Wandering the Arts in Action festival this weekend, I got to musing about branding. Art must make money; artists compete with one another for scarce revenue sources: commissions, sales, lessons, and patronage.
As such, they must build a strong identity: Their works must be both both recognizable and memorable. I can pick out a Turner, a Chagall, a Picasso, along a crowded gallery wall. Their style, subject, medium, and technique all help to both gather their works within a conceptual framework and to distinguish it from their peers and imitators.
So I could argue that establishing a personal brand is crucial to being a successful artist.
But walking the aisles, there were many who had devolved to ’one-hit wonders” – they found a signature tic that worked for them, commercially or competitively, and replicated it over and over.
The body of work may be recognizable and distinguishable, but the individual uniqueness of each piece has disappeared into cookie-cutter variations on a single theme. When the works start to look mass-produced, they diminish as art and, correspondingly, in value and demand.
The more successful displays were those where the technique defined the space, but the works spread within it. They incorporated themes, but each work was distinct from others.
Branding requires balance. Having strong identification is important: otherwise artists neither distinguish themselves nor build audience.
But to much uniformity risks becoming ‘fast food’, a commodity business that depends on volume sales. That’s important if your reputation is build on familiarity, consistency, predictability, and price. But, for an artist, or an emerging business, that can be both demanding and unrewarding.

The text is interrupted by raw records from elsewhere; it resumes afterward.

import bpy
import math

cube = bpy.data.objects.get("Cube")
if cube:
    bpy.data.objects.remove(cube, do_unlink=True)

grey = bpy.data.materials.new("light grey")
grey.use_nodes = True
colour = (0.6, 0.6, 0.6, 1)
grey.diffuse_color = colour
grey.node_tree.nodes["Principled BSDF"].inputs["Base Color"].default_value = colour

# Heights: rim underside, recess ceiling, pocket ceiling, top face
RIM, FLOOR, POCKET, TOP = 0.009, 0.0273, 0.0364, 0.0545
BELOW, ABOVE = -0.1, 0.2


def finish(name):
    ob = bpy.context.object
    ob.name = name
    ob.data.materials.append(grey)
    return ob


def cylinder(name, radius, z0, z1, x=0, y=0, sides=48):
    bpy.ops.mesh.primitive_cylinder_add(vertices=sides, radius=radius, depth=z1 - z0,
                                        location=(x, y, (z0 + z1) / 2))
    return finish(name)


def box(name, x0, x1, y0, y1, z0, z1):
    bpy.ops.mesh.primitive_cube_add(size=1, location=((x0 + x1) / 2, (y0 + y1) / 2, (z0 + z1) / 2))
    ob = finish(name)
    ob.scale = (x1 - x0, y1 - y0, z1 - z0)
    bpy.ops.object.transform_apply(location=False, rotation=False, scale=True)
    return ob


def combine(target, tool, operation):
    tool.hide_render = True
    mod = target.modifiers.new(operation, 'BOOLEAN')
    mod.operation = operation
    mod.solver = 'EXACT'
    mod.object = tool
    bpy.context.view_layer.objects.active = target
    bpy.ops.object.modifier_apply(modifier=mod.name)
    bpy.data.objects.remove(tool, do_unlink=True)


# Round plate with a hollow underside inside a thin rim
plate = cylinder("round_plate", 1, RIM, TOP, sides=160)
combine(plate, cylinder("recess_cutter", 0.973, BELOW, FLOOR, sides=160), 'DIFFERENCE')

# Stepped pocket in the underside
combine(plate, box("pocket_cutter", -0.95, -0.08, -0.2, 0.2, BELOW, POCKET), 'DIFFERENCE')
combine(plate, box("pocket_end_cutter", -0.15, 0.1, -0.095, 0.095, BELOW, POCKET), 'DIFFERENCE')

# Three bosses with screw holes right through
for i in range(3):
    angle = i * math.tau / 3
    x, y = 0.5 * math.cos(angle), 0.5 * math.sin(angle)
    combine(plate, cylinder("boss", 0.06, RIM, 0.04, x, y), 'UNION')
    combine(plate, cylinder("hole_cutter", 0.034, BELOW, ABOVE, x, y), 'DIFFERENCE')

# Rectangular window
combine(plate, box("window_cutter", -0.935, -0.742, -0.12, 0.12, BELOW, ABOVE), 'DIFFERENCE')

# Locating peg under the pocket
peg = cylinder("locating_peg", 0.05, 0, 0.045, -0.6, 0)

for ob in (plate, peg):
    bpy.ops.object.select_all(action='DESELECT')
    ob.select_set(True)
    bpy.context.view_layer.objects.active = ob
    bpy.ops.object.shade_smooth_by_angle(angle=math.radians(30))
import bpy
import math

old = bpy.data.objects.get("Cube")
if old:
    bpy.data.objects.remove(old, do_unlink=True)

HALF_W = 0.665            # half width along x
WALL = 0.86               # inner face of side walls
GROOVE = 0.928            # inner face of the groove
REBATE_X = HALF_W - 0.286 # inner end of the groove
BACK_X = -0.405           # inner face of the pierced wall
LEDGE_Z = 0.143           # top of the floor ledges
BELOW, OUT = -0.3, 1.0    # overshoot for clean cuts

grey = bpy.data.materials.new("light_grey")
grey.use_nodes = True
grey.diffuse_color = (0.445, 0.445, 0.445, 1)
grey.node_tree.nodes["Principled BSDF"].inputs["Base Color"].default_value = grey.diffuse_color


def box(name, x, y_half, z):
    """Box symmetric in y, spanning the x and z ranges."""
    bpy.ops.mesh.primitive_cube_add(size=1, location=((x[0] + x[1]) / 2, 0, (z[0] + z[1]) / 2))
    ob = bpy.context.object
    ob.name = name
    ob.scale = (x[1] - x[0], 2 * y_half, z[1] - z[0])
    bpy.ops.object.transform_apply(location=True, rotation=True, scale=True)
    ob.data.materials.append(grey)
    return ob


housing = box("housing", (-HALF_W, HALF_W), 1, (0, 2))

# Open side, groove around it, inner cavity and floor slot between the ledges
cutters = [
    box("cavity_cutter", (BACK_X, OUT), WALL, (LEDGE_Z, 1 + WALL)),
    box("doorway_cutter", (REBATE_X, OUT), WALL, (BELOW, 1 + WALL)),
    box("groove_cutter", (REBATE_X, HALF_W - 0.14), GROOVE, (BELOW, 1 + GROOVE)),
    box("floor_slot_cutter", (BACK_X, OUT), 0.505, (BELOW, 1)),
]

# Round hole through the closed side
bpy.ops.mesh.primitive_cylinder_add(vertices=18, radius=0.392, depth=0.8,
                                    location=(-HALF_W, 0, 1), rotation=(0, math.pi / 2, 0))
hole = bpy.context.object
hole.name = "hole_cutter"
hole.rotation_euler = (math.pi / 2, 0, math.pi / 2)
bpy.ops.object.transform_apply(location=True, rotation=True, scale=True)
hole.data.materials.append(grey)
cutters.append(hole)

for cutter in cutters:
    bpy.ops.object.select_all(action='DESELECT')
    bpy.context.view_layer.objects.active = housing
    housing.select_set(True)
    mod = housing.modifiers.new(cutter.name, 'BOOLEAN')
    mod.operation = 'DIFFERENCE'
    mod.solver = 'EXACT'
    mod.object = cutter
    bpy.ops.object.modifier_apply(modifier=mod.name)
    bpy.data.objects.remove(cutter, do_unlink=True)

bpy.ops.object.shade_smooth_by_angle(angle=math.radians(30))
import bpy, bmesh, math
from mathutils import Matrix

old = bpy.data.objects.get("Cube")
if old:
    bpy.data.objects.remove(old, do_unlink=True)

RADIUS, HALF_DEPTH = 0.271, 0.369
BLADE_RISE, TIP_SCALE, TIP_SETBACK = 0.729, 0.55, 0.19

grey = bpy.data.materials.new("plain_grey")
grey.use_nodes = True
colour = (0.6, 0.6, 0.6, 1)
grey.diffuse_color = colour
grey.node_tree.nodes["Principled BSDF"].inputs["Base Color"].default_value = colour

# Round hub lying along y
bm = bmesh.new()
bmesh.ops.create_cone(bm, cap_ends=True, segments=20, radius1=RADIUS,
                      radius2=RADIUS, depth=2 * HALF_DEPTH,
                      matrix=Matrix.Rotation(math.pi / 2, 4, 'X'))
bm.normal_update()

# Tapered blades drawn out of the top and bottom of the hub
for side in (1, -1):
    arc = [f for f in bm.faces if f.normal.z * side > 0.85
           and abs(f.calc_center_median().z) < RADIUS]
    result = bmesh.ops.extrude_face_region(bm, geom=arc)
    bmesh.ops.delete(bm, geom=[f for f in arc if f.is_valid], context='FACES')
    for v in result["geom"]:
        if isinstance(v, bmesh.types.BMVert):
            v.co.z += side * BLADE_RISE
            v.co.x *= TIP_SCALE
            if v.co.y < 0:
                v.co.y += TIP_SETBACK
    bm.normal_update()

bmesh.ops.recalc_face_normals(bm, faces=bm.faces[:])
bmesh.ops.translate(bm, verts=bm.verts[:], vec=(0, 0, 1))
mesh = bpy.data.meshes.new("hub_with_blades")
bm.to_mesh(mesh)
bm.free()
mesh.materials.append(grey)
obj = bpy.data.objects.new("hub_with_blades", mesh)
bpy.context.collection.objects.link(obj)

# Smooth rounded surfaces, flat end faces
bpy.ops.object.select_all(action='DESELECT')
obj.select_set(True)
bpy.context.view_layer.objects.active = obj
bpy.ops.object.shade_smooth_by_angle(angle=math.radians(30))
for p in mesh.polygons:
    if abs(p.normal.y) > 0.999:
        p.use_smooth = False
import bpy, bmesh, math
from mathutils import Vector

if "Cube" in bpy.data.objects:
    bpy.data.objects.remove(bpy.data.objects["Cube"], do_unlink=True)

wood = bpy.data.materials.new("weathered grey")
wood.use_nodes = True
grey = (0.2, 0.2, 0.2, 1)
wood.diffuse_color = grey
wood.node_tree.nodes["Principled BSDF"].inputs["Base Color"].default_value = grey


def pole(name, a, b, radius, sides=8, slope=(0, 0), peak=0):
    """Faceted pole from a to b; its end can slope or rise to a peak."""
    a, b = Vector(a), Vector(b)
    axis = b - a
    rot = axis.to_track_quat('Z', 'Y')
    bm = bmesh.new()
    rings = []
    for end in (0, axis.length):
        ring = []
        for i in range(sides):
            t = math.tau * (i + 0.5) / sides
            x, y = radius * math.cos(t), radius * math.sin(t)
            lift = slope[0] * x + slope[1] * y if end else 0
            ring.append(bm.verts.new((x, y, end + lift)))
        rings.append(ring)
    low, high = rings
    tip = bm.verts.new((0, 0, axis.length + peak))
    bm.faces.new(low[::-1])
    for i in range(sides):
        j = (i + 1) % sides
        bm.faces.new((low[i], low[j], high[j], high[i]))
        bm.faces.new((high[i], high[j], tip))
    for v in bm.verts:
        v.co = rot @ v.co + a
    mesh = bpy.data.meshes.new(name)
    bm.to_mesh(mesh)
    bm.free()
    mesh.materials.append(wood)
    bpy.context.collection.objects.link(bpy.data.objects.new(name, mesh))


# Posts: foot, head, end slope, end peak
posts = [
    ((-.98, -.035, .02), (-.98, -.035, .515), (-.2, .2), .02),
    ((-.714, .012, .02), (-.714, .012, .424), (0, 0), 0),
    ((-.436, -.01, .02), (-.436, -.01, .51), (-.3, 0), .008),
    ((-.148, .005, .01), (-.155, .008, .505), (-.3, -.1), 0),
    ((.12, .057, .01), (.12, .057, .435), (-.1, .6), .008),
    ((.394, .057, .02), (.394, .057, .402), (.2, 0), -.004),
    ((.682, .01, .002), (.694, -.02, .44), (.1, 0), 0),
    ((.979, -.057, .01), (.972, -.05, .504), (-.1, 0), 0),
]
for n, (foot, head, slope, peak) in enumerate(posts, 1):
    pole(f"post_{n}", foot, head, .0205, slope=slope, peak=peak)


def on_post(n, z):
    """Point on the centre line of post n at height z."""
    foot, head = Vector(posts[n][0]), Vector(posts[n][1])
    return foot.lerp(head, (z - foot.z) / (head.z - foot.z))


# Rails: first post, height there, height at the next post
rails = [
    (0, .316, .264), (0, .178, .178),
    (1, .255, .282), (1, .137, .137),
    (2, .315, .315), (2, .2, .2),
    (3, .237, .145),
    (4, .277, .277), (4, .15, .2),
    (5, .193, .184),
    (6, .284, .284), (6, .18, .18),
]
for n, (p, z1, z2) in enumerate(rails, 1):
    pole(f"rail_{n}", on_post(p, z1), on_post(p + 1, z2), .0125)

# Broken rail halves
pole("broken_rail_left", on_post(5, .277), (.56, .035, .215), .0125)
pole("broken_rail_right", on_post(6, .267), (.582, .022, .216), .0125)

More than just a niche strategy, successful brands at the show both defined and explored a space. Works by these artists, these businesses, are unique, tailored, ultimately more valuable. In best cases, they drive a market ecosystem (7 Days in the Art World) rather than just transactions.